Saved entries:
_ _ _ _ _

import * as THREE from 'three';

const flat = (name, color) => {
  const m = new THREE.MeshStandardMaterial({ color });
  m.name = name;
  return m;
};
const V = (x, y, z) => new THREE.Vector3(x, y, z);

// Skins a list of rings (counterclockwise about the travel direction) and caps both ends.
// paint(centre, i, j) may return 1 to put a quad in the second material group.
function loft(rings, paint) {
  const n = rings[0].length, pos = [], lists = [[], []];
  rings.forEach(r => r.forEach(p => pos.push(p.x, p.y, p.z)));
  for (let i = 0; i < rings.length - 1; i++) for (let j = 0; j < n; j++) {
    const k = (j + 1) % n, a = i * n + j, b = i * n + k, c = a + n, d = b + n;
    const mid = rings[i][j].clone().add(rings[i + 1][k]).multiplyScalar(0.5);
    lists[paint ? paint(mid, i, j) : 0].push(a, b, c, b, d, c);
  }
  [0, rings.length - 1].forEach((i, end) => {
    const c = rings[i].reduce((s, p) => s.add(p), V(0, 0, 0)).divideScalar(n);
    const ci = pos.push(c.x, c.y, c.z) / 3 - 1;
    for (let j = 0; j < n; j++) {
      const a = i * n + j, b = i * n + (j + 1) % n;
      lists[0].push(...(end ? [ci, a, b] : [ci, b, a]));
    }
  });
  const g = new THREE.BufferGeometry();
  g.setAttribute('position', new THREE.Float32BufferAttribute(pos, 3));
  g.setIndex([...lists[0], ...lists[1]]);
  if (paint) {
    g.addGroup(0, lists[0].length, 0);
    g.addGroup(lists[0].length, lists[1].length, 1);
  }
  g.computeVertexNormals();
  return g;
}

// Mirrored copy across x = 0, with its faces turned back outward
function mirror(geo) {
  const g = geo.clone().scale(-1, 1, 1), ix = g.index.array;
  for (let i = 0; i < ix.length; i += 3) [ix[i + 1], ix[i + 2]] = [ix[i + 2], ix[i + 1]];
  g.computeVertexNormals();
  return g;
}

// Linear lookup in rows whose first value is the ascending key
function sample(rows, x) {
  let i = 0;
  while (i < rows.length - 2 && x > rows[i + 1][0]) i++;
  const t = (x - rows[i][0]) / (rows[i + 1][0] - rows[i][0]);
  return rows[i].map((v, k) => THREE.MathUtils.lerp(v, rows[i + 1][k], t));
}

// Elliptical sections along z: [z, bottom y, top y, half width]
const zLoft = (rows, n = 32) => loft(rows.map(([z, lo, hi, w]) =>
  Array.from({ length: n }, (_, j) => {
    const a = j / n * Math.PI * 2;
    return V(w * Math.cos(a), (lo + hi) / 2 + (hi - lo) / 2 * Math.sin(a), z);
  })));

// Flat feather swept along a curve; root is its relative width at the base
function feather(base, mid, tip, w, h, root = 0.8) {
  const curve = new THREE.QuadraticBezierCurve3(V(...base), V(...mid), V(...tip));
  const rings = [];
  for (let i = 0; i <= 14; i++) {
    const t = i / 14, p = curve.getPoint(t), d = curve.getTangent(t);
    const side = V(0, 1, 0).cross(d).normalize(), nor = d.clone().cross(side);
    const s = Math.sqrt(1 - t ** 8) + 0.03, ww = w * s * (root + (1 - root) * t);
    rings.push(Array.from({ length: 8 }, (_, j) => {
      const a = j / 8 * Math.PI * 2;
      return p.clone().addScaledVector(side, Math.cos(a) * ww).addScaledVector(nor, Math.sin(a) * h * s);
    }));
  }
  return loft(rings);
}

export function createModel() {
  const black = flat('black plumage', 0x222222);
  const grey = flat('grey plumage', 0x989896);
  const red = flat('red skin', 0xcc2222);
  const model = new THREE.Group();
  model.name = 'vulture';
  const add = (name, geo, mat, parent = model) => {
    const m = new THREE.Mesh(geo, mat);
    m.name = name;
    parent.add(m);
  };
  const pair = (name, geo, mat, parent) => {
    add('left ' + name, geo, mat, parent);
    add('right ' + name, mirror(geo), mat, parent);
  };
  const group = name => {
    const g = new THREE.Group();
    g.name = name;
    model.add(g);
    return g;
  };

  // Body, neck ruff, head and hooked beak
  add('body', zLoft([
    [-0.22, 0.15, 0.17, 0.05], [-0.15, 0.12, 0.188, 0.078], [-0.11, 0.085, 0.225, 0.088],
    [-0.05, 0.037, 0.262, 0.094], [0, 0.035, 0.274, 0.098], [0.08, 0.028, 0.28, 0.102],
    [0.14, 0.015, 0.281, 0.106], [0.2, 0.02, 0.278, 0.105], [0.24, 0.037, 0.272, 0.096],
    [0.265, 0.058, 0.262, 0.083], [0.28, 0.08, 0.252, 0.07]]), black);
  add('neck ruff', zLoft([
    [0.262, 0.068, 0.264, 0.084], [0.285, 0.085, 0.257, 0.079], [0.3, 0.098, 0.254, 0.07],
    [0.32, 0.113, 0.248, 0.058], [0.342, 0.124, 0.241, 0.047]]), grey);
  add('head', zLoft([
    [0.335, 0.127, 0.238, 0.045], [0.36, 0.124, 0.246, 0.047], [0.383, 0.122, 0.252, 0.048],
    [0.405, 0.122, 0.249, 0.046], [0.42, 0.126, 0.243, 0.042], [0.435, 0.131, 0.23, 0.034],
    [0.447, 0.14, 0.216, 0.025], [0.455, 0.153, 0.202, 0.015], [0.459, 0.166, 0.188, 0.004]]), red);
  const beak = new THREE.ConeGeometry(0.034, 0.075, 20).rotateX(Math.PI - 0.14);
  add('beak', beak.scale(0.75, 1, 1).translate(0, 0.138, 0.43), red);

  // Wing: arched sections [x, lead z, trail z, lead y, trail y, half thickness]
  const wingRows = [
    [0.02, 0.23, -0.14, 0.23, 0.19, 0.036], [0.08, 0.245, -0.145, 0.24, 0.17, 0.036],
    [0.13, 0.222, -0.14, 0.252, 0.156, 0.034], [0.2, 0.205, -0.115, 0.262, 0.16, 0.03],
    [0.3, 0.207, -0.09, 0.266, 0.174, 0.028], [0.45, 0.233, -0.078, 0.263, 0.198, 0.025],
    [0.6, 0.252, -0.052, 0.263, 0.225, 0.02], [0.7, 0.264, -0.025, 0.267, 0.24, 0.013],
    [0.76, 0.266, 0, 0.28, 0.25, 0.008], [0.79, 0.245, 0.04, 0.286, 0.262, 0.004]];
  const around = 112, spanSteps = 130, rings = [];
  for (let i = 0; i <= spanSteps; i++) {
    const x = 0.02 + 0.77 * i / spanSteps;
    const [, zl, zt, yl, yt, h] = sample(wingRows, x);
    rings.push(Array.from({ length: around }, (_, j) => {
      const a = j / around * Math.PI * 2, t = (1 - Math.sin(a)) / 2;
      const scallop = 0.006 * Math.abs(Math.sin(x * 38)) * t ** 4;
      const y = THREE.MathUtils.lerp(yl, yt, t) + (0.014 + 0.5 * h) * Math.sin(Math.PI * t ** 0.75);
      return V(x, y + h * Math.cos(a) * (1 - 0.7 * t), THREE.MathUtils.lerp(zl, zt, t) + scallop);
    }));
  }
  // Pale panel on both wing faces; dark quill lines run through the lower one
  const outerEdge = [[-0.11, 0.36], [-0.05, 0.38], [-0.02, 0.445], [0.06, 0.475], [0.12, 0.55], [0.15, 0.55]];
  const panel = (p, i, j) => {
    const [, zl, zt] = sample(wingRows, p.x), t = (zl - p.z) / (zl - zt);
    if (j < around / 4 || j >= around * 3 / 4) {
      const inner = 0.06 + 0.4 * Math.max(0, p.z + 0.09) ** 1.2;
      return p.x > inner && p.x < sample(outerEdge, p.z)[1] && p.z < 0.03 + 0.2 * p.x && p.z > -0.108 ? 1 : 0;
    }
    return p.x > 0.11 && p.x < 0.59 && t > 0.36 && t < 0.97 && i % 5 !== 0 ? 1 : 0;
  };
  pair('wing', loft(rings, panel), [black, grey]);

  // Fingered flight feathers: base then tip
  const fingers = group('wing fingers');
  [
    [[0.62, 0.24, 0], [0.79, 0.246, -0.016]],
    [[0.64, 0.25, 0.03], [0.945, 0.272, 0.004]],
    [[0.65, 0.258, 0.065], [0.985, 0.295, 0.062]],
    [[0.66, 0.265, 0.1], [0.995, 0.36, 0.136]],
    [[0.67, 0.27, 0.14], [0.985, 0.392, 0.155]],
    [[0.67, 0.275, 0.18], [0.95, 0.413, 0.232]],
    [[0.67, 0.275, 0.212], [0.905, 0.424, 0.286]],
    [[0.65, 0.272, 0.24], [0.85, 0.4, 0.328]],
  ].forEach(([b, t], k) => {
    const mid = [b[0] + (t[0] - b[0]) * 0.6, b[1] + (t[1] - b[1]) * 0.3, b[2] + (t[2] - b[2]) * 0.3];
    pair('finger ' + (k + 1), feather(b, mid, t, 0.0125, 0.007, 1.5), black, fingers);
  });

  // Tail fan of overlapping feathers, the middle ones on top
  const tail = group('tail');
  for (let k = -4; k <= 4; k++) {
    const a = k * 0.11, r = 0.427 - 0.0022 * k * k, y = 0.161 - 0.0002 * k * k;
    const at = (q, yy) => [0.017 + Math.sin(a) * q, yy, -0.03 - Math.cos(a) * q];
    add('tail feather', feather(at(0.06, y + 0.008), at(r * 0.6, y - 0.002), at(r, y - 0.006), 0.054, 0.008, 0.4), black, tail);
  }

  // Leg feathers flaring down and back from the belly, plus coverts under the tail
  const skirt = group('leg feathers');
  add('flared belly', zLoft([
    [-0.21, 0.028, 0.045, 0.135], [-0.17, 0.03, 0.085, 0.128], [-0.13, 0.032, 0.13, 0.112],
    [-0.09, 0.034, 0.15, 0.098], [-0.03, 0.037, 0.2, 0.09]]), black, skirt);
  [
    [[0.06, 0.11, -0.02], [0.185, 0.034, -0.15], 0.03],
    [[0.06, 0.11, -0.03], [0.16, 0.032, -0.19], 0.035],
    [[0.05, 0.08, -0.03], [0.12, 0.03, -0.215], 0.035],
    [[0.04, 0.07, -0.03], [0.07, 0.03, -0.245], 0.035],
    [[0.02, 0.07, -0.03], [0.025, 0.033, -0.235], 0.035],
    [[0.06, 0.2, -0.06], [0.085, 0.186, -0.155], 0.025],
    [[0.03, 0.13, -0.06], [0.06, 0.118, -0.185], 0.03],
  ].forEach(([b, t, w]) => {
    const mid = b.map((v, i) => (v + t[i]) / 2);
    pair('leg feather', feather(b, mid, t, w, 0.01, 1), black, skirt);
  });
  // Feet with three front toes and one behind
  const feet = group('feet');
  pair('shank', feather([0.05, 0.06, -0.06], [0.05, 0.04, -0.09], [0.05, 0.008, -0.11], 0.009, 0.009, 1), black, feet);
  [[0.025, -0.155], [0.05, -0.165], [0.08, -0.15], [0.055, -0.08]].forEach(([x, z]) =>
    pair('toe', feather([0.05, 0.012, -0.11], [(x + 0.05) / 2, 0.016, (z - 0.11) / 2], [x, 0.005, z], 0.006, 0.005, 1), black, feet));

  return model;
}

_ _ _ _ _

=== What is being asked ===
Out of the entries above, write out only the lines between the line holding "for (let i = 0; i <= spanSteps;" and the line holding "if (j < around", inclusive, each exactly as given.

=== Answer below ===
  for (let i = 0; i <= spanSteps; i++) {
    const x = 0.02 + 0.77 * i / spanSteps;
    const [, zl, zt, yl, yt, h] = sample(wingRows, x);
    rings.push(Array.from({ length: around }, (_, j) => {
      const a = j / around * Math.PI * 2, t = (1 - Math.sin(a)) / 2;
      const scallop = 0.006 * Math.abs(Math.sin(x * 38)) * t ** 4;
      const y = THREE.MathUtils.lerp(yl, yt, t) + (0.014 + 0.5 * h) * Math.sin(Math.PI * t ** 0.75);
      return V(x, y + h * Math.cos(a) * (1 - 0.7 * t), THREE.MathUtils.lerp(zl, zt, t) + scallop);
    }));
  }
  // Pale panel on both wing faces; dark quill lines run through the lower one
  const outerEdge = [[-0.11, 0.36], [-0.05, 0.38], [-0.02, 0.445], [0.06, 0.475], [0.12, 0.55], [0.15, 0.55]];
  const panel = (p, i, j) => {
    const [, zl, zt] = sample(wingRows, p.x), t = (zl - p.z) / (zl - zt);
    if (j < around / 4 || j >= around * 3 / 4) {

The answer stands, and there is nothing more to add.